Segment Start: DATA EXTRACTS
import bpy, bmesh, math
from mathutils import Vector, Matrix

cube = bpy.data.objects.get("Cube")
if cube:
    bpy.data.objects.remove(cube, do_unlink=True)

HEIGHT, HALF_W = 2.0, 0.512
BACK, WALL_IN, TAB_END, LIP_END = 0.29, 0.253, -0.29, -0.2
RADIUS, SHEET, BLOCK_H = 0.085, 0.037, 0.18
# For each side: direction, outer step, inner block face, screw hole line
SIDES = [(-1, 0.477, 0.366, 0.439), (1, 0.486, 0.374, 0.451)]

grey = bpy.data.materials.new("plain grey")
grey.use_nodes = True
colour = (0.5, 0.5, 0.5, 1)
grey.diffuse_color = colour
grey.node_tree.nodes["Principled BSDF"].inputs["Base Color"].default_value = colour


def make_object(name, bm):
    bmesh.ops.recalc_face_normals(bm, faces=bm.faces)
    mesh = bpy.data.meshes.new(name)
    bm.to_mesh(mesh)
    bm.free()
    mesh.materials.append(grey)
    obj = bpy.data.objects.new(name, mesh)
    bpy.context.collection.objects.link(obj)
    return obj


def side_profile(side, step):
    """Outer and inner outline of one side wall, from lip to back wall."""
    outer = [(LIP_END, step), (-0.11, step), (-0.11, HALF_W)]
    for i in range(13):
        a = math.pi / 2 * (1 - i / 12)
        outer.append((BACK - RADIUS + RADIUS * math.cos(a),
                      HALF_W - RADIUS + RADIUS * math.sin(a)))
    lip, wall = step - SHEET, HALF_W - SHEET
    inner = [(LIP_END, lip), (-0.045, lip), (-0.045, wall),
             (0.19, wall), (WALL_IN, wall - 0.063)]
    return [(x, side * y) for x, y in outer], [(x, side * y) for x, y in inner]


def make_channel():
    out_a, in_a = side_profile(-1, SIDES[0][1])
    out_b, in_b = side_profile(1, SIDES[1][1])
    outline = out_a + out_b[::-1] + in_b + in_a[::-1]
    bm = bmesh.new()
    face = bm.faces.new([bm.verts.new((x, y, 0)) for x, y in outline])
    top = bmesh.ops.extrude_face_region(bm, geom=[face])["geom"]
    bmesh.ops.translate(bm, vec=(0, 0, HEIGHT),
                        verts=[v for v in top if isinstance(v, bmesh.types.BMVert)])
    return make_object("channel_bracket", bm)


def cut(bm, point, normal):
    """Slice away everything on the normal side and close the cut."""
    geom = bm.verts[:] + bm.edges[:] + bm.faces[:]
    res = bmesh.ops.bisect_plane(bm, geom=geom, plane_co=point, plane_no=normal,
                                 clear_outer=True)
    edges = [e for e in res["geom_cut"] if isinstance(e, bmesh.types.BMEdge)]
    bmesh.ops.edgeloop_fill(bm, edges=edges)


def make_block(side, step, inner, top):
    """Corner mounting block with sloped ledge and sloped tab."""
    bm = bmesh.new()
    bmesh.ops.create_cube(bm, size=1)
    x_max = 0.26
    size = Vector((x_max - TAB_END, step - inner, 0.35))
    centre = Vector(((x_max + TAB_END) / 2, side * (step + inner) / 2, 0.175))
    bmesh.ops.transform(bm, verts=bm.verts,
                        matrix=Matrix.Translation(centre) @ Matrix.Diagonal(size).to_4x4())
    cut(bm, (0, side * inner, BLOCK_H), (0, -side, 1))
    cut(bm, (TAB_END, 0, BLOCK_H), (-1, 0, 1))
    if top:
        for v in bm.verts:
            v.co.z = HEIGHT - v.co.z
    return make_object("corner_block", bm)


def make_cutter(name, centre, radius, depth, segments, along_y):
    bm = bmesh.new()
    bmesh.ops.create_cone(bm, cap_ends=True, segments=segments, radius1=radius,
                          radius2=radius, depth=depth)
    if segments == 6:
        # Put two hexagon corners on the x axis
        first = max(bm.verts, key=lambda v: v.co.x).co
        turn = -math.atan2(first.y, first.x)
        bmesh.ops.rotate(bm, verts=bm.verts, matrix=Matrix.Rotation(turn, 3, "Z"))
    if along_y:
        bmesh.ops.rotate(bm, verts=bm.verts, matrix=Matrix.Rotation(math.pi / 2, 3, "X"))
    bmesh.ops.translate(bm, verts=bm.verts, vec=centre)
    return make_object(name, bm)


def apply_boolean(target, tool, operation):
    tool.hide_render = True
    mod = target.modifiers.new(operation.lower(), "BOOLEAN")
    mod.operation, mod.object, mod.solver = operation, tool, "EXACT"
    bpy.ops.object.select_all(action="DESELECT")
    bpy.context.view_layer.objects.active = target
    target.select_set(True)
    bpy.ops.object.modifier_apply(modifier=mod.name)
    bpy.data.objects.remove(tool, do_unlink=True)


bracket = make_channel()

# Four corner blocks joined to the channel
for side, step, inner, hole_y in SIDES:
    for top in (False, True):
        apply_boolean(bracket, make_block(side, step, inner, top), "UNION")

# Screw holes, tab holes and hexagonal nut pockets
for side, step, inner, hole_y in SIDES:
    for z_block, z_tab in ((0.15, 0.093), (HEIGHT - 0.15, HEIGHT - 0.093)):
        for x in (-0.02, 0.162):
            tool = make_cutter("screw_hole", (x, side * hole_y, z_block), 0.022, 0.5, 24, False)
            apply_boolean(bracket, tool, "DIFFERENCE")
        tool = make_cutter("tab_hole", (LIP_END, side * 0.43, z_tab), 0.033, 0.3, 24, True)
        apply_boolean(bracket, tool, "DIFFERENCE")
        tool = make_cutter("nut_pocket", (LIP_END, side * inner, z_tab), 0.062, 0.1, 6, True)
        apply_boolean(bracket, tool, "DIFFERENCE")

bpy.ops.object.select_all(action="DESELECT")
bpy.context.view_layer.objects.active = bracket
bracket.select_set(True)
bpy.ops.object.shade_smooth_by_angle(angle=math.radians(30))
Segment End: DATA EXTRACTS
YOUR TASK: Your answer should be the lines of the records that hold the string "objects".

SOLUTION TO THIS PROBLEM:
cube = bpy.data.objects.get("Cube")
    bpy.data.objects.remove(cube, do_unlink=True)
    obj = bpy.data.objects.new(name, mesh)
    bpy.context.collection.objects.link(obj)
    bpy.context.view_layer.objects.active = target
    bpy.data.objects.remove(tool, do_unlink=True)
bpy.context.view_layer.objects.active = bracket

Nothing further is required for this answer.